Two somewhat fundamental things about me shaped my afternoon yesterday:
1) In order for me to live in a city, I must escape it a a regular basis. The longer I go between escapes, the more it will effect my mood. However I am also less likely to attempt these escapes if it means I have to subject myself to more of the city than usual (specifically traffic).
2) I have a deep-seated aversion to planning anything more involved than dinner. This leads me to do a lot of things on my own, since most people are rarely available to decide their day on a whim, plus I’m more comfortable making snap decisions by myself since I don’t have to worry about group consensus.
I had originally planned to go somewhere undetermined in the Blue Mountains on Sunday, but after being called into the office for a minor breakdown at 8AM and thus burning up my morning, I decided the Royal National Park to the south of the city, about an hour’s drive away, was more appropriate. It was also an area I had never visited, which always puts something at the top of my list by default.

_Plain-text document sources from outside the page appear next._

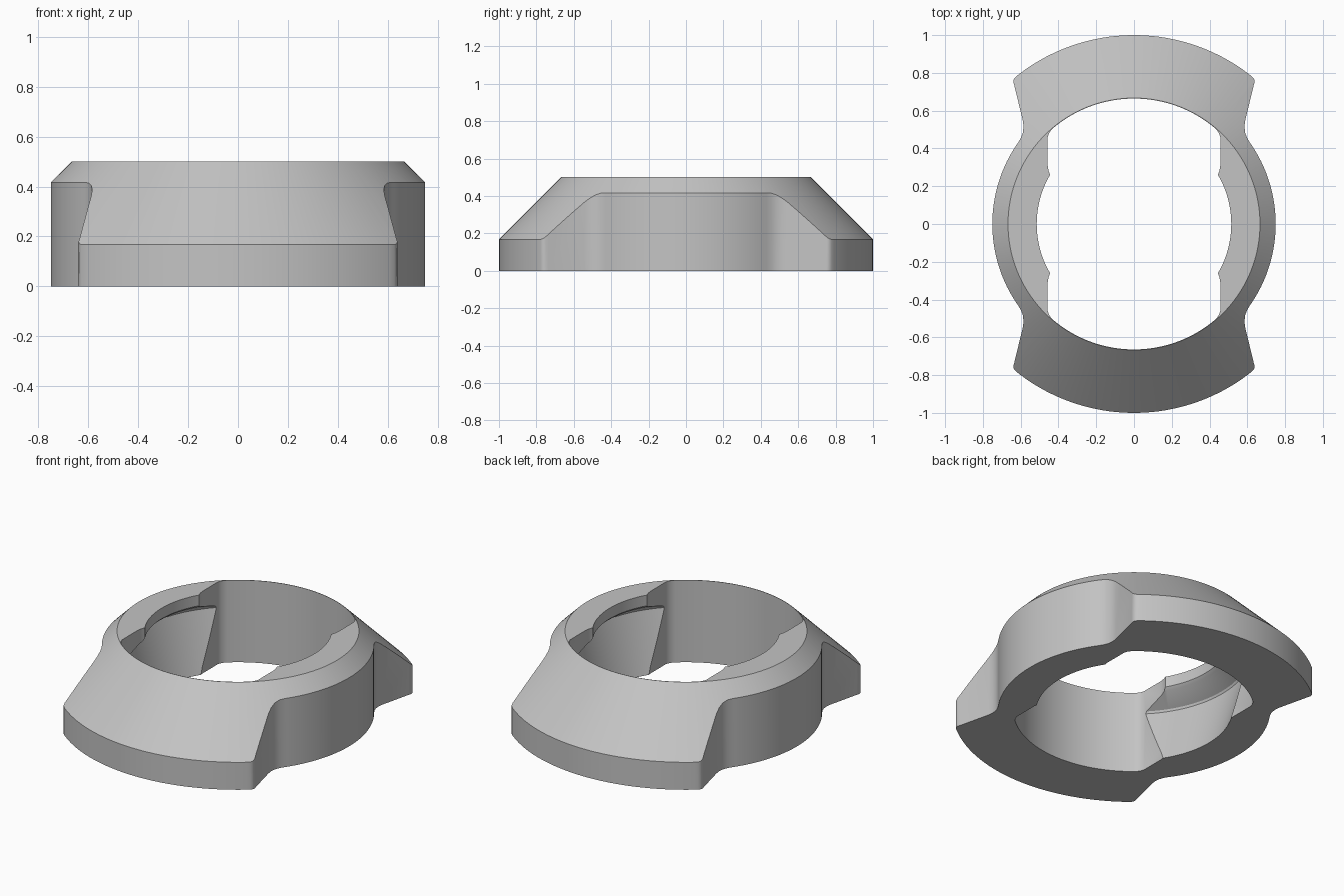
import bpy, bmesh, math

cube = bpy.data.objects.get("Cube")
if cube:
    bpy.data.objects.remove(cube, do_unlink=True)

grey = bpy.data.materials.new("plain grey")
grey.use_nodes = True
COLOUR = (0.55, 0.55, 0.55, 1)
grey.diffuse_color = COLOUR
grey.node_tree.nodes["Principled BSDF"].inputs["Base Color"].default_value = COLOUR


def loft(name, rings):
    """Closed solid through a stack of rings with equal point counts."""
    bm = bmesh.new()
    loops = [[bm.verts.new(p) for p in ring] for ring in rings]
    count = len(loops[0])
    for low, high in zip(loops, loops[1:]):
        for i in range(count):
            j = (i + 1) % count
            bm.faces.new((low[i], low[j], high[j], high[i]))
    bm.faces.new(loops[0][::-1])
    bm.faces.new(loops[-1])
    bmesh.ops.recalc_face_normals(bm, faces=bm.faces)
    mesh = bpy.data.meshes.new(name)
    bm.to_mesh(mesh)
    bm.free()
    mesh.materials.append(grey)
    obj = bpy.data.objects.new(name, mesh)
    bpy.context.collection.objects.link(obj)
    return obj


def prism(name, outline, z0, z1):
    return loft(name, [[(x, y, z) for x, y in outline] for z in (z0, z1)])


def revolve(name, profile, steps=144):
    turns = [2 * math.pi * i / steps for i in range(steps)]
    return loft(name, [[(r * math.cos(a), r * math.sin(a), z) for a in turns]
                       for r, z in profile])


def arc(radius, start, end, steps):
    return [(radius * math.cos(start + (end - start) * i / steps),
             radius * math.sin(start + (end - start) * i / steps))
            for i in range(steps + 1)]


def mirror_quarter(points):
    """Quarter outline running from the +x axis to the +y axis, mirrored twice."""
    half = points + [(-x, y) for x, y in points[-2::-1]]
    return half + [(x, -y) for x, y in half[-2:0:-1]]


def boolean(target, cutter, operation):
    cutter.hide_render = True
    mod = target.modifiers.new("cut", "BOOLEAN")
    mod.operation = operation
    mod.solver = "EXACT"
    mod.object = cutter
    bpy.context.view_layer.objects.active = target
    bpy.ops.object.modifier_apply(modifier=mod.name)
    bpy.data.objects.remove(cutter, do_unlink=True)


# Outer body: bevelled disc trimmed to a round waist with two wide lobes
body = revolve("collar_body", [(1, 0), (1, 0.167), (0.667, 0.5)])
waist = arc(0.75, 0, math.atan2(0.43, 0.614), 24)
shoulder = [(0.598, 0.457), (0.588, 0.485), (0.585, 0.515), (0.588, 0.545),
            (0.634, 0.735), (0.639, 0.752), (0.636, 0.767), (0.625, 0.781)]
lobe = arc(1.1, math.atan2(0.781, 0.625), math.pi / 2, 20)
boolean(body, prism("lobe_trim", mirror_quarter(waist + shoulder + lobe), -0.1, 0.7), "INTERSECT")

# Through hole: round bore narrowed by a flange on each side
lip = [(0.44, 0), (0.444, 0.26), (0.452, 0.28), (0.457, 0.31), (0.457, 0.46), (0.45, 0.48)]
bore = arc(0.664, math.atan2(0.5, 0.437), math.pi / 2, 32)
boolean(body, prism("bore_cutter", mirror_quarter(lip + bore), -0.2, 0.8), "DIFFERENCE")

# Groove inside the flanges: conical seat under a short round lip
groove = [(0.54, -0.15), (0.54, 0), (0.634, 0.335), (0.638, 0.35), (0.632, 0.362),
          (0.53, 0.42), (0.515, 0.435), (0.515, 0.75)]
boolean(body, revolve("groove_cutter", groove), "DIFFERENCE")

bpy.ops.object.select_all(action="DESELECT")
body.select_set(True)
bpy.context.view_layer.objects.active = body
bpy.ops.object.shade_smooth_by_angle(angle=math.radians(28))
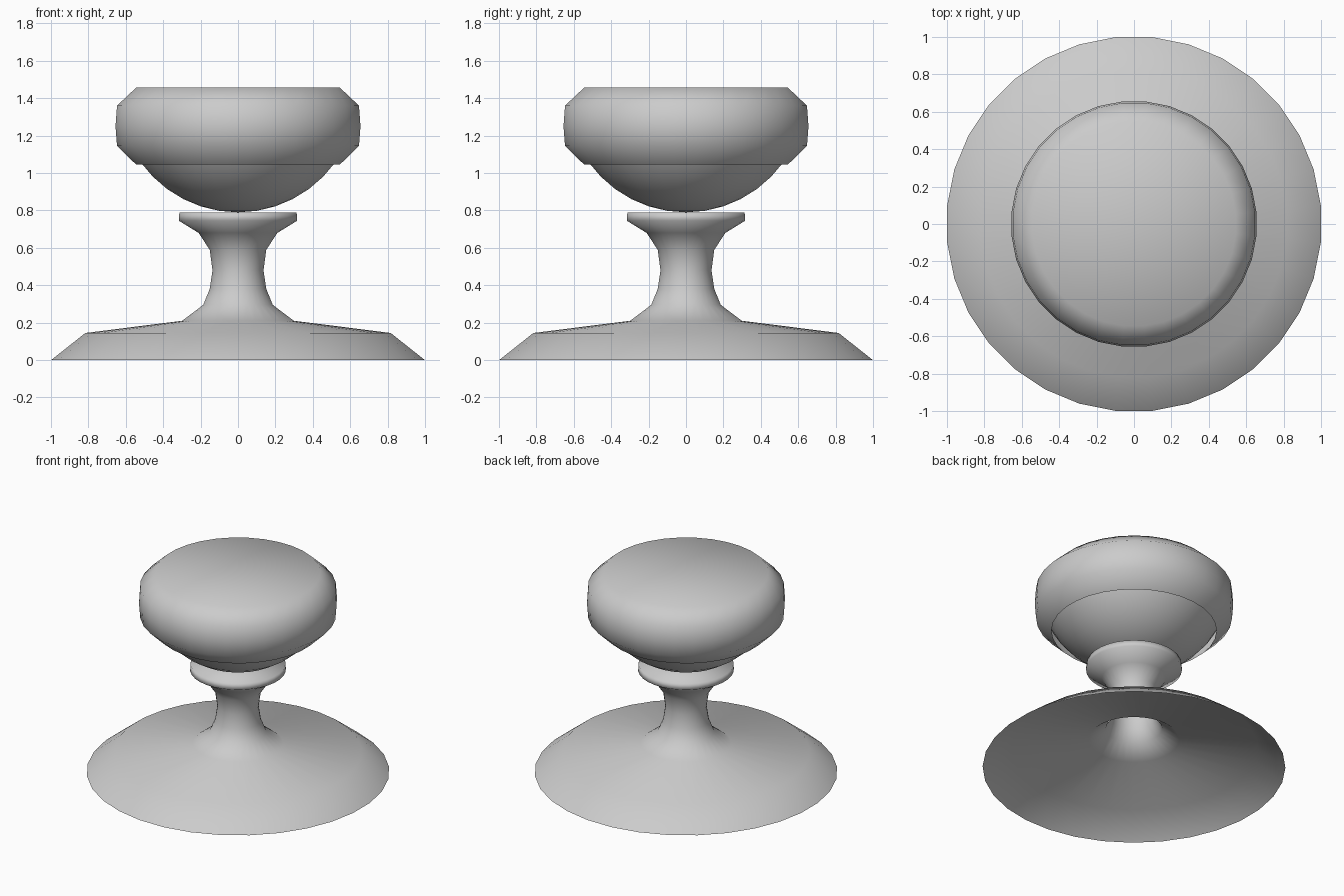
import bpy, bmesh, math

if "Cube" in bpy.data.objects:
    bpy.data.objects.remove(bpy.data.objects["Cube"])

SIDES = 32


def lathe(name, profile):
    """Revolve (radius, height) points about z; radius 0 becomes a pole."""
    bm = bmesh.new()
    rings = []
    for r, z in profile:
        if r == 0:
            rings.append([bm.verts.new((0, 0, z))] * SIDES)
            continue
        ring = []
        for i in range(SIDES):
            a = 2 * math.pi * (i + 0.5) / SIDES
            ring.append(bm.verts.new((r * math.cos(a), r * math.sin(a), z)))
        rings.append(ring)
    for low, high in zip(rings, rings[1:]):
        for i in range(SIDES):
            j = (i + 1) % SIDES
            corners = [low[i], low[j], high[j], high[i]]
            bm.faces.new(list(dict.fromkeys(corners))).smooth = True
    mesh = bpy.data.meshes.new(name)
    bm.to_mesh(mesh)
    bm.free()
    obj = bpy.data.objects.new(name, mesh)
    bpy.context.collection.objects.link(obj)
    return obj


# Hollow foot flowing into the waisted stem and its flared collar
lathe("pedestal", [(1.004, 0), (0.82, 0.145), (0.30, 0.21), (0.187, 0.295),
                   (0.152, 0.38), (0.137, 0.48), (0.152, 0.59), (0.212, 0.68),
                   (0.318, 0.745), (0.315, 0.79), (0, 0.79)])

# Round bowl resting on the collar, its upper edge hidden inside the cap
R = 0.645
bowl = [(R * math.sin(a), 0.79 + R * (1 - math.cos(a)))
        for a in (math.radians(9 * k) for k in range(1, 8))]
lathe("bowl", [(0, 0.79)] + bowl)

# Bulging cap, closed on top and open below around the bowl
lathe("cap", [(0.547, 1.045), (0.65, 1.145), (0.658, 1.25),
              (0.65, 1.36), (0.547, 1.457), (0, 1.457)])
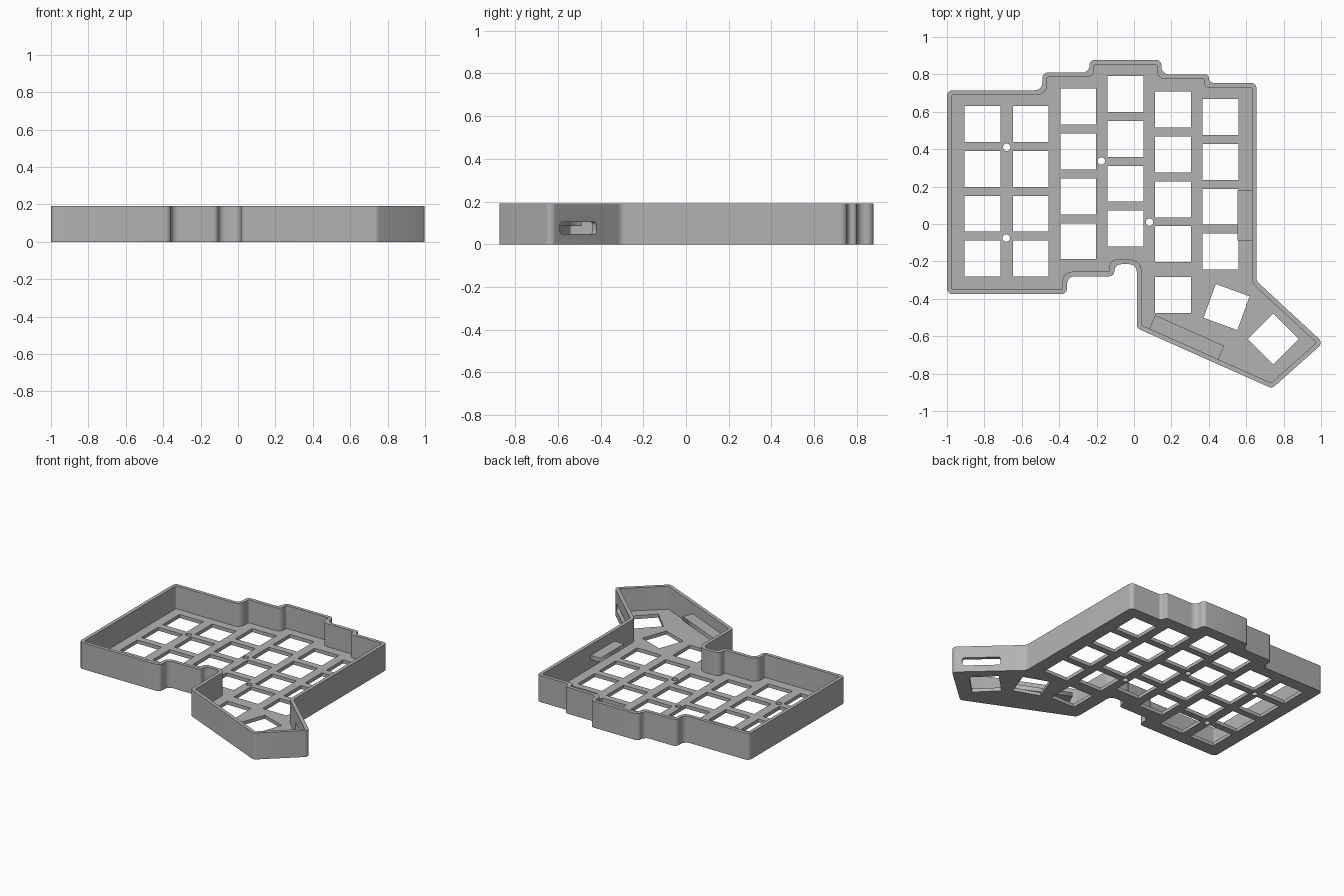
import bpy, bmesh, math
from mathutils import Vector, Matrix

if "Cube" in bpy.data.objects:
    bpy.data.objects.remove(bpy.data.objects["Cube"], do_unlink=True)

HEIGHT, FLOOR, WALL = 0.19, 0.025, 0.025
KEY, ROW = 0.192, 0.24

grey = bpy.data.materials.new("case_grey")
grey.use_nodes = True
grey.diffuse_color = (0.45, 0.45, 0.45, 1)
grey.node_tree.nodes["Principled BSDF"].inputs["Base Color"].default_value = grey.diffuse_color


def inset(points, t):
    """Move every side of a clockwise polygon inward by t."""
    out = []
    for i, p in enumerate(points):
        a = (p - points[i - 1]).normalized()
        b = (points[(i + 1) % len(points)] - p).normalized()
        na, nb = Vector((a.y, -a.x)), Vector((b.y, -b.x))
        out.append(p + (na + nb) * t / (1 + na.dot(nb)))
    return out


def rounded(points, convex, concave, steps=6):
    """Fillet every corner of a clockwise polygon."""
    out = []
    for i, p in enumerate(points):
        u, v = points[i - 1] - p, points[(i + 1) % len(points)] - p
        shortest = min(u.length, v.length)
        outward = u.x * v.y - u.y * v.x > 0
        r = min(convex, 0.42 * shortest) if outward else min(concave, 0.55 * shortest)
        u.normalize()
        v.normalize()
        half = u.angle(v) / 2
        reach = r / math.tan(half)
        centre = p + (u + v).normalized() * r / math.sin(half)
        start, end = p + u * reach - centre, p + v * reach - centre
        turn = start.angle_signed(end)
        for k in range(steps + 1):
            out.append(centre + Matrix.Rotation(-turn * k / steps, 2) @ start)
    return out


def rectangle(cx, cy, w, h, degrees=0):
    turn = Matrix.Rotation(math.radians(degrees), 2)
    corners = ((-1, 1), (1, 1), (1, -1), (-1, -1))
    return [Vector((cx, cy)) + turn @ Vector((sx * w / 2, sy * h / 2)) for sx, sy in corners]


def circle(cx, cy, r, n=24):
    return [Vector((cx + r * math.cos(math.tau * k / n), cy + r * math.sin(math.tau * k / n)))
            for k in range(n)]


def extrude(name, loops, z0, z1):
    """Solid from an outer loop and any hole loops."""
    curve = bpy.data.curves.new(name + "_profile", 'CURVE')
    curve.dimensions, curve.fill_mode = '2D', 'BOTH'
    curve.extrude = (z1 - z0) / 2
    for loop in loops:
        s = curve.splines.new('POLY')
        s.points.add(len(loop) - 1)
        for point, co in zip(s.points, loop):
            point.co = (co.x, co.y, 0, 1)
        s.use_cyclic_u = True
    helper = bpy.data.objects.new(name + "_profile", curve)
    bpy.context.collection.objects.link(helper)
    graph = bpy.context.evaluated_depsgraph_get()
    mesh = bpy.data.meshes.new_from_object(helper.evaluated_get(graph))
    bpy.data.objects.remove(helper, do_unlink=True)
    bm = bmesh.new()
    bm.from_mesh(mesh)
    bmesh.ops.remove_doubles(bm, verts=bm.verts, dist=1e-5)
    bmesh.ops.translate(bm, verts=bm.verts, vec=(0, 0, (z0 + z1) / 2))
    bmesh.ops.recalc_face_normals(bm, faces=bm.faces)
    bm.to_mesh(mesh)
    bm.free()
    mesh.materials.clear()
    mesh.materials.append(grey)
    ob = bpy.data.objects.new(name, mesh)
    bpy.context.collection.objects.link(ob)
    return ob


def smooth(ob):
    bpy.ops.object.select_all(action='DESELECT')
    ob.select_set(True)
    bpy.context.view_layer.objects.active = ob
    bpy.ops.object.shade_smooth_by_angle(angle=math.radians(30))


# Stepped outline, clockwise from the back left corner
outline = [Vector(p) for p in (
    (-1, 0.715), (-0.49, 0.715), (-0.49, 0.81), (-0.238, 0.81), (-0.238, 0.878),
    (0.147, 0.878), (0.147, 0.80), (0.40, 0.80), (0.40, 0.755), (0.655, 0.755),
    (0.655, -0.305), (1.012, -0.635), (0.738, -0.879), (0.015, -0.557),
    (0.015, -0.215), (-0.105, -0.215), (-0.105, -0.28), (-0.358, -0.28),
    (-0.358, -0.375), (-1, -0.375))]
outer = rounded(outline, 0.03, 0.04)
inner = rounded(inset(outline, WALL), 0.008, 0.06)

# Key openings: column centre, first row, row count
holes = []
for x, top, count in ((-0.81, 0.535, 4), (-0.552, 0.535, 4), (-0.298, 0.628, 4),
                      (-0.045, 0.695, 4), (0.208, 0.612, 4), (0.463, 0.572, 4),
                      (0.208, -0.38, 1)):
    holes += [rectangle(x, top - ROW * k, KEY, KEY) for k in range(count)]
holes.append(rectangle(0.495, -0.444, KEY, KEY, -20))
holes.append(rectangle(0.745, -0.615, KEY, KEY, -45))

# Screw holes
for x, y in ((-0.68, 0.41), (-0.175, 0.337), (0.083, 0.01), (-0.683, -0.075)):
    holes.append(circle(x, y, 0.02))

plate = extrude("key_plate", [inner] + holes, 0, FLOOR)
wall = extrude("outer_wall", [outer, inner], 0, HEIGHT)

# Connector slot through the slanted wall
a, b = outline[10], outline[11]
along = (b - a).normalized()
middle = a.lerp(b, 0.606)
cutter = extrude("slot_cutter", [rounded(rectangle(0, 0, 0.25, 0.058), 0.016, 0.016)], -0.06, 0.06)
cutter.matrix_world = (Matrix.Translation((middle.x, middle.y, 0.076))
                       @ Matrix.Rotation(math.atan2(along.y, along.x), 4, 'Z')
                       @ Matrix.Rotation(math.pi / 2, 4, 'X'))
cutter.hide_render = True
cutter.hide_set(True)
cut = wall.modifiers.new("connector_slot", 'BOOLEAN')
cut.operation, cut.solver, cut.object = 'DIFFERENCE', 'EXACT', cutter
bpy.context.view_layer.objects.active = wall
bpy.ops.object.modifier_apply(modifier=cut.name)
bpy.data.objects.remove(cutter, do_unlink=True)
smooth(wall)
smooth(plate)

# Shelves standing off the inner walls
extrude("side_shelf", [rectangle(0.595, 0.046, 0.084, 0.268)], 0.085, 0.115)
extrude("front_shelf", [rectangle(0.281, -0.608, 0.405, 0.084, -24)], 0.085, 0.115)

So after a leisurely BLT at my usual weekend cafe, I braved the freeways and highways of Sydney that seem as though they were designed by an engineer who either hated people or had never traveled more than 100 meters at a time, and plunged into the park in search of a hiking trail. What I found was a perfect undaunting stretch of the Coast Trail, which apparently runs for quite a ways along the edge of the park. The portion I followed was a short 4km stretch out to one of the rarest sights in the Sydney area: a deserted beach. This however was not the most remarkable part of the hike. No, the remarkable part is that people do not die on a regular basis on this trail. When you come to the first viewpoint from the top of the sandstone cliffs, you are easily tempted to walk out over the very flat and sturdy-looking rock to peer over the edge. What you don’t know until you walk further along the cliff is that this spot has been so weathered from below that the last couple meters of rock is no thicker than an abridged collection of Shakespeare and is in fact sagging. The sight is wonderously horrifying.
Fate and perhaps some unconscious distrust of rock made from sand however kept me off of that particular deathtrap and I survived to return home through more insane city traffic, comfortably tired from my walk. I promptly celebrated my victory over this escape from the jaws of death by planting myself on the couch to watch Christian Bale play a very convincing crackhead in The Fighter.